### [ASSIGNMENT]
The expected answer is the set of lines in the data below between the line holding "0.043, 0.05, 1.44)" and the line holding "0.069, 1.40, 1.443)", inclusive, written out exactly.

[Dataset entries]
___

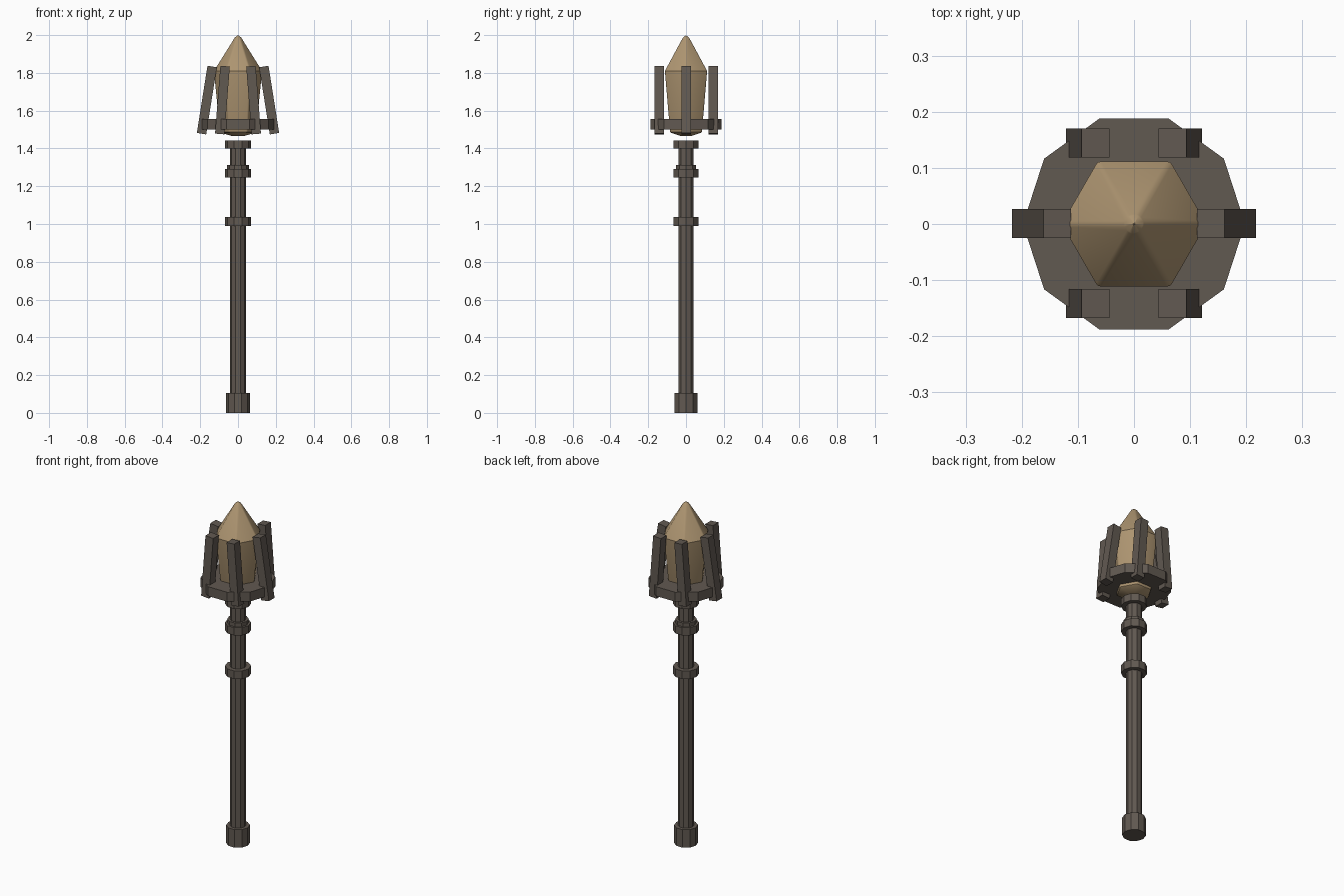
import bpy
import bmesh
import math
from mathutils import Matrix

if "Cube" in bpy.data.objects:
    bpy.data.objects.remove(bpy.data.objects["Cube"], do_unlink=True)


def material(name, color):
    mat = bpy.data.materials.new(name)
    mat.use_nodes = True
    mat.diffuse_color = color
    mat.node_tree.nodes["Principled BSDF"].inputs["Base Color"].default_value = color
    return mat


iron = material("dark iron", (0.12, 0.10, 0.083, 1))
amber = material("tan crystal", (0.42, 0.30, 0.165, 1))


def finish(name, bm, mat):
    bmesh.ops.recalc_face_normals(bm, faces=bm.faces)
    mesh = bpy.data.meshes.new(name)
    bm.to_mesh(mesh)
    bm.free()
    mesh.materials.append(mat)
    obj = bpy.data.objects.new(name, mesh)
    bpy.context.collection.objects.link(obj)
    return obj


def prism(name, radius, bottom, top, sides=10):
    """Upright prism with a corner on the x axis."""
    bm = bmesh.new()
    ring = [bm.verts.new((radius * math.cos(math.tau * i / sides),
                          radius * math.sin(math.tau * i / sides), bottom))
            for i in range(sides)]
    base = bm.faces.new(ring)
    up = bmesh.ops.extrude_face_region(bm, geom=[base])["geom"]
    verts = [v for v in up if isinstance(v, bmesh.types.BMVert)]
    bmesh.ops.translate(bm, verts=verts, vec=(0, 0, top - bottom))
    if not any(len(f.verts) == sides and f.calc_center_median().z < bottom + 1e-4
               for f in bm.faces):
        bm.faces.new(ring)
    return finish(name, bm, iron)


def bar(name, x, y, tilt):
    """Square bar leaning inward towards its top."""
    bm = bmesh.new()
    bmesh.ops.create_cube(bm, size=1)
    bmesh.ops.scale(bm, verts=bm.verts, vec=(0.05, 0.052, 0.36))
    place = Matrix.Translation((x, y, 1.656)) @ Matrix.Rotation(tilt, 4, 'Y')
    bmesh.ops.transform(bm, matrix=place, verts=bm.verts)
    return finish(name, bm, iron)


# Handle with its pommel and collars
prism("handle", 0.043, 0.05, 1.44)
prism("pommel", 0.063, 0, 0.105)
prism("middle_collar", 0.069, 0.99, 1.037)
prism("upper_collar", 0.069, 1.245, 1.29)
prism("upper_collar_lip", 0.057, 1.285, 1.312)
prism("top_collar", 0.069, 1.40, 1.443)

# Cage plate and its six bars
prism("cage_plate", 0.198, 1.50, 1.555)
for side, label in ((1, "left"), (-1, "right")):
    bar(label + "_side_bar", side * 0.165, 0.001, -side * math.radians(9))
    for y, place in ((-0.1415, "front"), (0.1445, "back")):
        bar(f"{place}_{label}_bar", side * 0.0825, y, -side * math.radians(4.5))

# Hexagonal crystal from a radius and height profile
bm = bmesh.new()
rings = []
for r, z in ((0.03, 1.465), (0.097, 1.485), (0.129, 1.81), (0.02, 1.985)):
    rings.append([bm.verts.new((r * math.cos(math.tau * i / 6),
                                r * math.sin(math.tau * i / 6), z)) for i in range(6)])
for low, high in zip(rings, rings[1:]):
    for i in range(6):
        j = (i + 1) % 6
        bm.faces.new((low[i], low[j], high[j], high[i]))
bm.faces.new(rings[0])
tip = bm.verts.new((0, 0, 2))
for i in range(6):
    bm.faces.new((rings[-1][i], rings[-1][(i + 1) % 6], tip))
crystal = finish("crystal", bm, amber)

# Softened crystal ridges
soft = crystal.modifiers.new("soft ridges", 'BEVEL')
soft.width = 0.006
soft.segments = 2
soft.limit_method = 'ANGLE'
soft.angle_limit = math.radians(40)
bpy.context.view_layer.objects.active = crystal
crystal.select_set(True)
bpy.ops.object.modifier_apply(modifier=soft.name)
bpy.ops.object.shade_smooth_by_angle(angle=math.radians(30))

___

### [RESULT OF THIS EXERCISE]
prism("handle", 0.043, 0.05, 1.44)
prism("pommel", 0.063, 0, 0.105)
prism("middle_collar", 0.069, 0.99, 1.037)
prism("upper_collar", 0.069, 1.245, 1.29)
prism("upper_collar_lip", 0.057, 1.285, 1.312)
prism("top_collar", 0.069, 1.40, 1.443)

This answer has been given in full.